In distributed applications, Brewer's CAP theorem tells us that when networks become partitioned, there is a tradeoff between consistency and availability. Consistency is agreement on the values of shared variables across a system, and availability is the ability to respond to reads and writes accessing those shared variables. We quantify these concepts, giving numerical values to inconsistency and unavailability. Recognizing that network partitioning is not an all-or-nothing proposition, we replace the P in CAP with L, a numerical measure of apparent latency, and derive the CAL theorem, an algebraic relation between inconsistency, unavailability, and apparent latency. This relation shows that if latency becomes unbounded (e.g., the network becomes partitioned), then one of inconsistency and unavailability must also become unbounded, and hence the CAP theorem is a special case of the CAL theorem. We describe two distributed coordination mechanisms, which we have implemented as an extension of the Lingua Franca coordination language, that support arbitrary tradeoffs between consistency and availability as apparent latency varies.
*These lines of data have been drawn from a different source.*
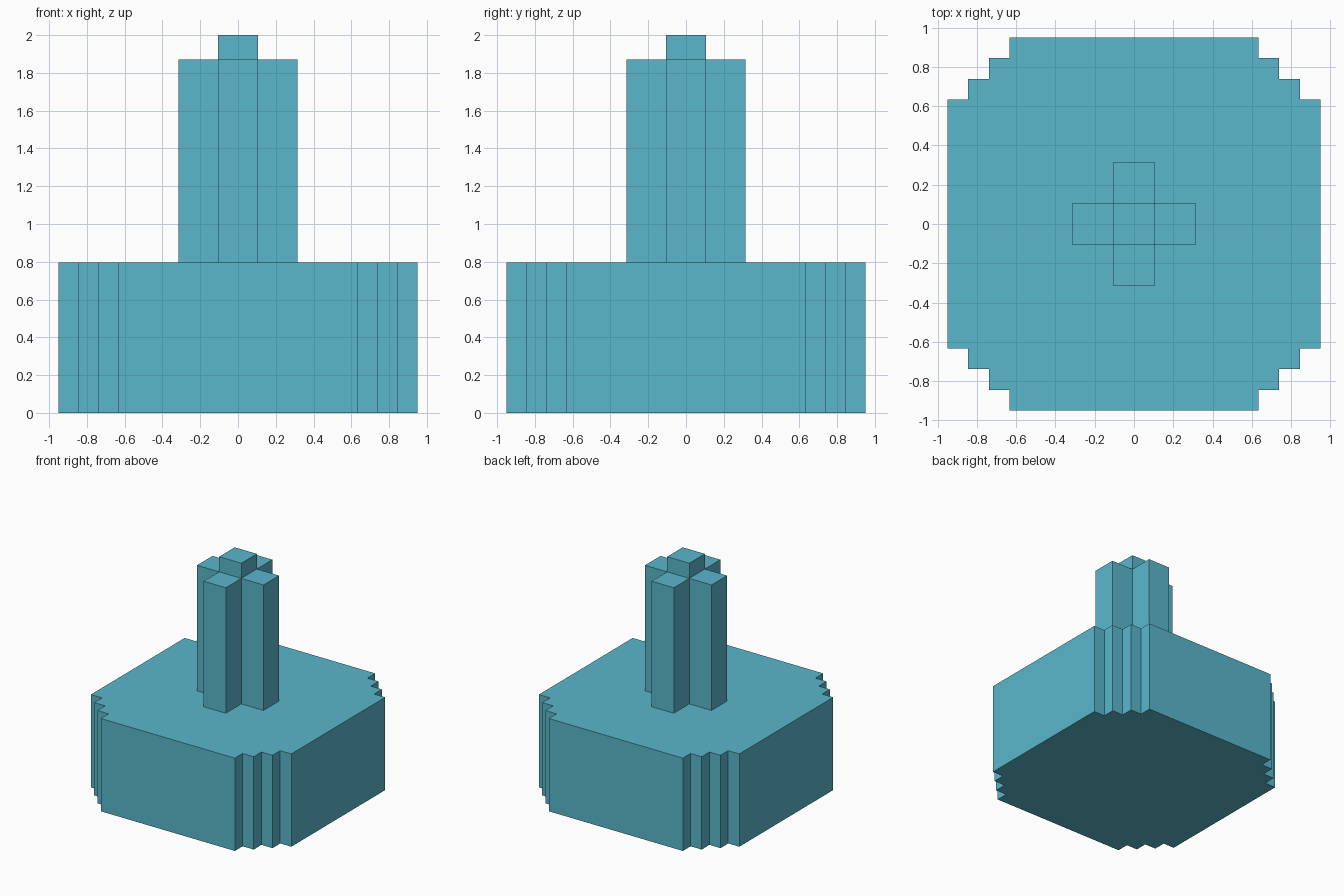
import bpy
import bmesh

if "Cube" in bpy.data.objects:
    bpy.data.objects.remove(bpy.data.objects["Cube"])

blue = bpy.data.materials.new("light_blue")
blue.diffuse_color = (0.102, 0.474, 0.604, 1)
blue.use_nodes = True
blue.node_tree.nodes["Principled BSDF"].inputs["Base Color"].default_value = blue.diffuse_color


def prism(name, corner, z0, z1):
    """Extrude an outline made by rotating one corner's points through four quarter turns."""
    outline, pts = [], corner
    for _ in range(4):
        outline += pts
        pts = [(-y, x) for x, y in pts]
    bm = bmesh.new()
    base = bm.faces.new([bm.verts.new((x, y, z0)) for x, y in outline])
    top = bmesh.ops.extrude_face_region(bm, geom=[base], use_keep_orig=True)
    verts = [v for v in top["geom"] if isinstance(v, bmesh.types.BMVert)]
    bmesh.ops.translate(bm, verts=verts, vec=(0, 0, z1 - z0))
    bmesh.ops.recalc_face_normals(bm, faces=bm.faces)
    mesh = bpy.data.meshes.new(name)
    bm.to_mesh(mesh)
    bm.free()
    mesh.materials.append(blue)
    obj = bpy.data.objects.new(name, mesh)
    bpy.context.collection.objects.link(obj)
    return obj


# Widths of the stepped corners, outermost first
A, B, C, D = 0.95, 0.845, 0.74, 0.635
W, ARM = 0.105, 0.315

# Wide base with stair-stepped corners
prism("base", [(A, D), (B, D), (B, C), (C, C), (C, B), (D, B), (D, A)], 0, 0.795)

# Cross-shaped post
prism("post", [(ARM, W), (W, W), (W, ARM)], 0.795, 1.87)

# Square tip on the post
prism("tip", [(W, W)], 1.87, 2.0)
With centralized coordination, inconsistency remains bounded by a chosen numerical value at the cost that unavailability becomes unbounded under network partitioning. With decentralized coordination, unavailability remains bounded by a chosen numerical quantity at the cost that inconsistency becomes unbounded under network partitioning. Our centralized coordination mechanism is an extension of techniques that have historically been used for distributed simulation, an application where consistency is paramount. Our decentralized coordination mechanism is an extension of techniques that have been used in distributed databases when availability is paramount.
Recommended citation: Lee, E. A., Bateni, S., Lin, S., Lohstroh, M., & Menard, C. (2021). Quantifying and Generalizing the CAP Theorem. arXiv preprint arXiv:2109.07771.